Over the last three decades, government antitrust enforcers and private plaintiffs in the United States have increasingly sought to apply U.S. antitrust laws to conduct by foreign businesses that is deemed to have effects on the U.S. economy. Many of these foreign businesses have been located in Asia: since the 1990s there have been waves of U.S. criminal prosecutions and civil cases alleging anticompetitive conspiracies between Japanese, Korean, and Taiwanese sellers and manufacturers. For most of this time, however, companies in mainland China—despite being the largest exporters of goods to the United States, first in Asia and now in the entire world—have rarely been targeted for U.S. antitrust enforcement. Continue Reading
On January 23, 2019, the U.S. Court of Appeals for the Third Circuit (“Third Circuit”) issued an opinion denying the Commonwealth of Pennsylvania the right to recover attorney’s fees after it had successfully blocked a hospital merger. The Third Circuit determined that the state had no federal statutory basis to be awarded attorney’s fees since the injunction had been granted under Section 13(b) of the Federal Trade Commission Act (“FTC Act”), which does not provide for attorneys’ fees, rather than Section 16 of the Clayton Act.
This case establishes binding precedent in the Third Circuit that state attorneys general will only have standing to seek attorneys’ fees in antitrust actions under the Clayton Act when the state actually litigates the case under that section. It also potentially has broader implications if other circuits decide to look to this decision as persuasive authority when deciding similar cases in their jurisdictions. Continue Reading
The intricate syndicated loan market has recently triggered attention from competition authorities internationally. Recently, the Spanish competition authority fined €91 million a syndicate of four Spanish banks. The Directorate General for Competition (DG COMP) of the European Commission launched a study on the topic in April 2017 (COMP/2017/008 – EU loan syndication and its impact on competition in credit markets). In anticipation of the results of this study, which are expected by the end of 2018 or early 2019, we highlight some of the competition law risks that may cause greater concern. Continue Reading
On December 12, 2018, the Eleventh Circuit Court of Appeals denied defendants Blue Cross Blue Shield Association’s interlocutory appeal of a District Court decision to analyze BCBS’s geographic market distribution system under the per se rule rather than the rule of reason. Judge R. David Proctor of the Northern District of Alabama certified BCBS’s interlocutory appeal back in June because his decision to proceed under the per se standard of review “involves a controlling question of law as to which there is substantial ground for difference of opinion.” But rather than resolve the substantive legal issue at hand, the Eleventh Circuit issued a one sentence order denying “Defendants’ petition to appeal.” The parties did not seek to stay the case pending appeal and the underlying action has been moving forward. Continue Reading

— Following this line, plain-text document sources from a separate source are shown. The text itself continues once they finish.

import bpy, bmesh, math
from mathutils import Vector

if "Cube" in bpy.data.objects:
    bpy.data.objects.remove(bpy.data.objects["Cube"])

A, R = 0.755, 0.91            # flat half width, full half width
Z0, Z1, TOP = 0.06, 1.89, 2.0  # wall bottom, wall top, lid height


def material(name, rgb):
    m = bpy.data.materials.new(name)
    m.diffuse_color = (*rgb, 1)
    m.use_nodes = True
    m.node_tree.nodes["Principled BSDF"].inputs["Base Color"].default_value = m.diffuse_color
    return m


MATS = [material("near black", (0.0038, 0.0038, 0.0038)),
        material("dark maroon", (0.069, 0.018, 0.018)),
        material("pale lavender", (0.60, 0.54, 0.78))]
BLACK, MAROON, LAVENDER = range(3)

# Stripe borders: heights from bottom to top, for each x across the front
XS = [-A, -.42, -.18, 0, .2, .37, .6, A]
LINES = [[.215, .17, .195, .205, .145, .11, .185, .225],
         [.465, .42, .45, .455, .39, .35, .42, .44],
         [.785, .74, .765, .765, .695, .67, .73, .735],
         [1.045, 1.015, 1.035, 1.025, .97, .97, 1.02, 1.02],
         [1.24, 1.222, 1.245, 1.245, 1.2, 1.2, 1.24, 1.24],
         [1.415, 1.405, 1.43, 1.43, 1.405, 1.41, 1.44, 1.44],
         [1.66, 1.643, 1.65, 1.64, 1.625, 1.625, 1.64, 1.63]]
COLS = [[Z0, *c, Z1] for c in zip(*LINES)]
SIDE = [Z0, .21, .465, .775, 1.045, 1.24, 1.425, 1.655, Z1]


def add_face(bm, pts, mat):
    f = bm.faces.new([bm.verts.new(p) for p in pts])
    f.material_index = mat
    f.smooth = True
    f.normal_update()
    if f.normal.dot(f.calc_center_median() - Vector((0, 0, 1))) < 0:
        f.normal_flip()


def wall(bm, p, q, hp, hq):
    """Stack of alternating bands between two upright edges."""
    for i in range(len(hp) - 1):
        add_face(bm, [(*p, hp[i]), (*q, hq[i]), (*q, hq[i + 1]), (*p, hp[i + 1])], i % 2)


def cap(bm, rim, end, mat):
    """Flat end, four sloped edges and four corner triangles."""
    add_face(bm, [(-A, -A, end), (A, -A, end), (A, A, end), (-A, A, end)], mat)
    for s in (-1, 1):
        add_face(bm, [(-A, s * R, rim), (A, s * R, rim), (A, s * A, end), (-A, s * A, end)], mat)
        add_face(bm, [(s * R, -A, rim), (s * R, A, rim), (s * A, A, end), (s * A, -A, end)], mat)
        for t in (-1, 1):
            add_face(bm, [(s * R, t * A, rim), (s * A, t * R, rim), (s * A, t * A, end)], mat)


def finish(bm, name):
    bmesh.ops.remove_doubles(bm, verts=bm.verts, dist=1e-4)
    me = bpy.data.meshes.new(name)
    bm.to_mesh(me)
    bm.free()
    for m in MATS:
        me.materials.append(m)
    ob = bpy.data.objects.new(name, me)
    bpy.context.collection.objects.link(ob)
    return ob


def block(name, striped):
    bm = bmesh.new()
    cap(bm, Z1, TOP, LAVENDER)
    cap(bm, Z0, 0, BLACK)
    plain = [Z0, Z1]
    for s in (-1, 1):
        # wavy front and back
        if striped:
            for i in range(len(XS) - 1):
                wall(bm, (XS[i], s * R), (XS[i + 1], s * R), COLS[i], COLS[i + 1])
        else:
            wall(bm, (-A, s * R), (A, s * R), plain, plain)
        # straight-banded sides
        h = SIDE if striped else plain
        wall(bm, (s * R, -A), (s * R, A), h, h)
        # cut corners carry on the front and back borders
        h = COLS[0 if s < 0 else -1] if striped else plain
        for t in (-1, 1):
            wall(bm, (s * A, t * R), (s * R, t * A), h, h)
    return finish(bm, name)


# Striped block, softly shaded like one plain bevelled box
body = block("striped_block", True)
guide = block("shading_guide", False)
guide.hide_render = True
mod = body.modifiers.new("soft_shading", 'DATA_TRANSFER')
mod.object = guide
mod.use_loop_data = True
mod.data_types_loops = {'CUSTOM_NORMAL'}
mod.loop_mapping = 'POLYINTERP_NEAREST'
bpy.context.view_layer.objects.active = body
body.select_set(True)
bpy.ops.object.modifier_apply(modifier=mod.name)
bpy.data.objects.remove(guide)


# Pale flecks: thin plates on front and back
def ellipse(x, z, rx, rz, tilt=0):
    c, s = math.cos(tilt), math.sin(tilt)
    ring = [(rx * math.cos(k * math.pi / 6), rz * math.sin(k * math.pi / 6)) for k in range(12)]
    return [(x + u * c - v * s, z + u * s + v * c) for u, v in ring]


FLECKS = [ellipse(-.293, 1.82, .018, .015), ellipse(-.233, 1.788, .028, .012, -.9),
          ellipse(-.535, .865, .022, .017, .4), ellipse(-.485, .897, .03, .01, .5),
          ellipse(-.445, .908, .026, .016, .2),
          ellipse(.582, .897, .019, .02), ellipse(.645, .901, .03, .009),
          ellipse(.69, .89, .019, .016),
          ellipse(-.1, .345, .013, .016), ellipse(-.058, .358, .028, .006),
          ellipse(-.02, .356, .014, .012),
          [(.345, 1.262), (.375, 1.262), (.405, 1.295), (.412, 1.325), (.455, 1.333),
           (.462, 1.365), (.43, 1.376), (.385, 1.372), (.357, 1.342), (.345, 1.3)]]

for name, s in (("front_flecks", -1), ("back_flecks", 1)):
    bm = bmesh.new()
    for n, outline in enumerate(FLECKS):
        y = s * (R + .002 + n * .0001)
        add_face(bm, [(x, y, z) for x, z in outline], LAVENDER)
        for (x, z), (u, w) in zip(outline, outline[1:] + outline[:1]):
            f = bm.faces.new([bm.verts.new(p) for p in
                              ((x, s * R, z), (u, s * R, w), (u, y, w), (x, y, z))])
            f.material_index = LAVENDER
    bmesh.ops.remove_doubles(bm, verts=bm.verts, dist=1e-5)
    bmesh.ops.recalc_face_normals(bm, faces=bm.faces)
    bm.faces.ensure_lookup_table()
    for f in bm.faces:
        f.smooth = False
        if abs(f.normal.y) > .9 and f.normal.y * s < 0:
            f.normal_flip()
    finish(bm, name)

On November 15, 2018, the Antitrust Division of the U.S. Department of Justice settled a two-and-a-half year long lawsuit against Atrium Health, a North Carolina hospital system formerly known as the Carolinas HealthCare System, enjoining Atrium’s anti-steering provisions against health plans. This article discusses the DOJ/Atrium settlement in light of the recent Ohio v. American Express Supreme Court decision, which concerned anti-steering provisions in the two-sided credit card network services market. We previously reported on the DOJ’s suit against Atrium here, and analyzed the implications of the SCOTUS Amex decision on health insurance here. Continue Reading
On November 1, 2018, the Northern District of California updated its Procedural Guidance for Class Action Settlements, requiring increased disclosures for settlement preliminary and final approval, and more transparency in post-distribution accounting. Failure to follow the Guidance may result in delay or denial of settlement approval. This article highlights the most significant updated rules affecting class action settlements in the Northern District. Continue Reading

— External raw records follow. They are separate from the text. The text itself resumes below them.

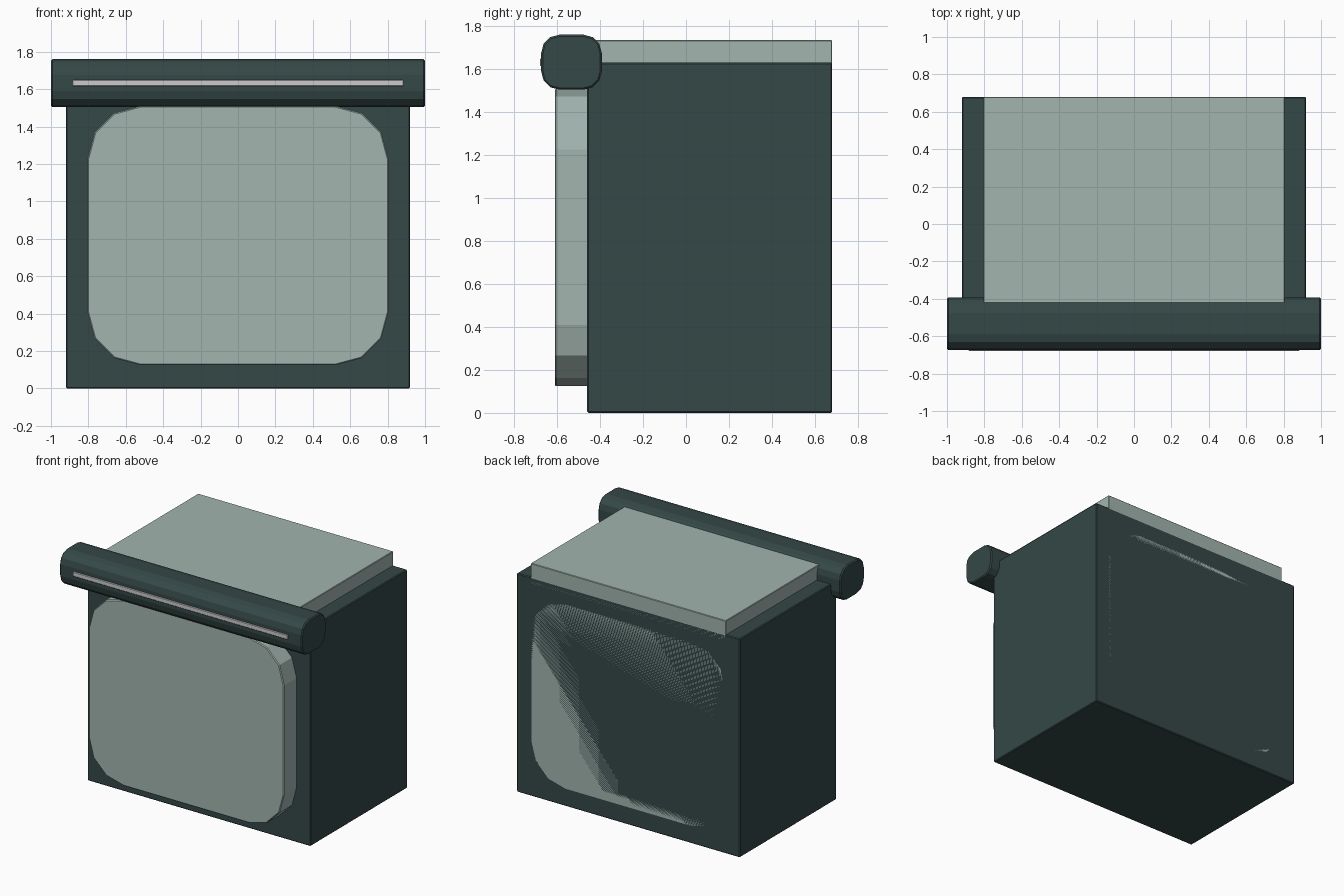
import bpy
import math

if "Cube" in bpy.data.objects:
    bpy.data.objects.remove(bpy.data.objects["Cube"])


def material(name, rgb):
    m = bpy.data.materials.new(name)
    m.diffuse_color = (*rgb, 1)
    m.use_nodes = True
    m.node_tree.nodes["Principled BSDF"].inputs["Base Color"].default_value = m.diffuse_color
    return m


DARK = material("dark_green", (0.035, 0.065, 0.063))
PALE = material("pale_green", (0.36, 0.46, 0.43))
LIGHT = material("light_grey", (0.62, 0.64, 0.61))


def rounded_profile(half_w, half_h, radius, segments=3):
    """Rounded rectangle outline with faceted corners."""
    pts = []
    for i, (sx, sy) in enumerate([(1, 1), (-1, 1), (-1, -1), (1, -1)]):
        for k in range(segments + 1):
            a = math.pi / 2 * (i + k / segments)
            pts.append((sx * (half_w - radius) + radius * math.cos(a),
                        sy * (half_h - radius) + radius * math.sin(a)))
    return pts


def add_object(name, verts, faces, mat, bevel=0.0):
    mesh = bpy.data.meshes.new(name)
    mesh.from_pydata(verts, [], faces)
    mesh.materials.append(mat)
    obj = bpy.data.objects.new(name, mesh)
    bpy.context.collection.objects.link(obj)
    # Fix normals
    import bmesh
    bm = bmesh.new()
    bm.from_mesh(mesh)
    bmesh.ops.recalc_face_normals(bm, faces=bm.faces)
    bm.to_mesh(mesh)
    bm.free()
    if bevel:
        mod = obj.modifiers.new("edge_bevel", 'BEVEL')
        mod.width = bevel
        mod.segments = 1
        mod.limit_method = 'ANGLE'
        mod.angle_limit = math.radians(50)
    return obj


def prism(name, profile, place, start, end, mat, bevel=0.0):
    """Extrude a profile; place(u, v, t) maps it into space."""
    n = len(profile)
    verts = [place(u, v, t) for t in (start, end) for u, v in profile]
    faces = [tuple(range(n)), tuple(range(n, 2 * n))]
    faces += [(i, (i + 1) % n, n + (i + 1) % n, n + i) for i in range(n)]
    return add_object(name, verts, faces, mat, bevel)


def box(name, x, y, z, mat, bevel=0.0):
    rect = [(x[0], z[0]), (x[1], z[0]), (x[1], z[1]), (x[0], z[1])]
    return prism(name, rect, lambda u, v, t: (u, t, v), y[0], y[1], mat, bevel)


# Main cabinet
box("cabinet_body", (-0.92, 0.92), (-0.46, 0.68), (0, 1.63), DARK, 0.006)

# Rounded core that stands proud of the front and runs through to the back
prism("front_panel", rounded_profile(0.805, 0.693, 0.285),
      lambda u, v, t: (u, t, 0.817 + v), -0.61, 0.68, PALE, 0.006)

# Raised slab on top
box("top_slab", (-0.805, 0.805), (-0.46, 0.68), (1.58, 1.735), PALE, 0.004)

# Faceted bar across the top front edge
prism("top_bar", rounded_profile(0.141, 0.128, 0.085),
      lambda u, v, t: (t, -0.533 + u, 1.632 + v), -1.0, 1.0, DARK, 0.008)

# Thin light strip set into the bar
box("bar_strip", (-0.885, 0.885), (-0.68, -0.64), (1.615, 1.65), LIGHT, 0.004)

The Federal Trade Commission has announced that, beginning today, consumers concerned about identity theft or data breaches can place credit freezes and one year fraud alerts with the three nationwide credit bureaus for free. The new Economic Growth, Regulatory Relief & Consumer Protection Act also allows parents to freeze for free the credit of their children who are under 16. Continue Reading
On Monday, September 17, 2018, the Antitrust Division of the United States Department of Justice (the “DOJ”) cleared Cigna’s proposed $67 billion acquisition of Express Scripts, the country’s largest pharmacy benefit manager. While the transaction still needs the approval of certain state regulatory agencies, obtaining the DOJ’s approval was widely seen as the transaction’s most significant obstacle to overcome. Continue Reading
With its recent imposition of a record 4.3 billion EUR fine against Google for abuse of dominant position, the European Commission may have cemented its reputation for taking an aggressive enforcement stance against US tech giants, particularly when contrasted with the US antitrust enforcers’ more hands-off approach in this sector. Continue Reading
The Supreme Court recently established a new rule requiring plaintiffs to analyze both sides of a two-sided credit card market, which may be applicable to health insurance – arguably one of the biggest and most complex two-sided markets in the United States. There are a number of ongoing antitrust cases involving health insurance networks that may be susceptible to the type of two-sided market analysis required by the Supreme Court in Ohio v. American Express. David Garcia and Nadezhda Nikonova discuss the AmEx case, explain the economic rationale behind the rule, and analyze its possible applicability to healthcare antitrust cases.
Click here to read the full article, originally published by Law360 as Expert Analysis.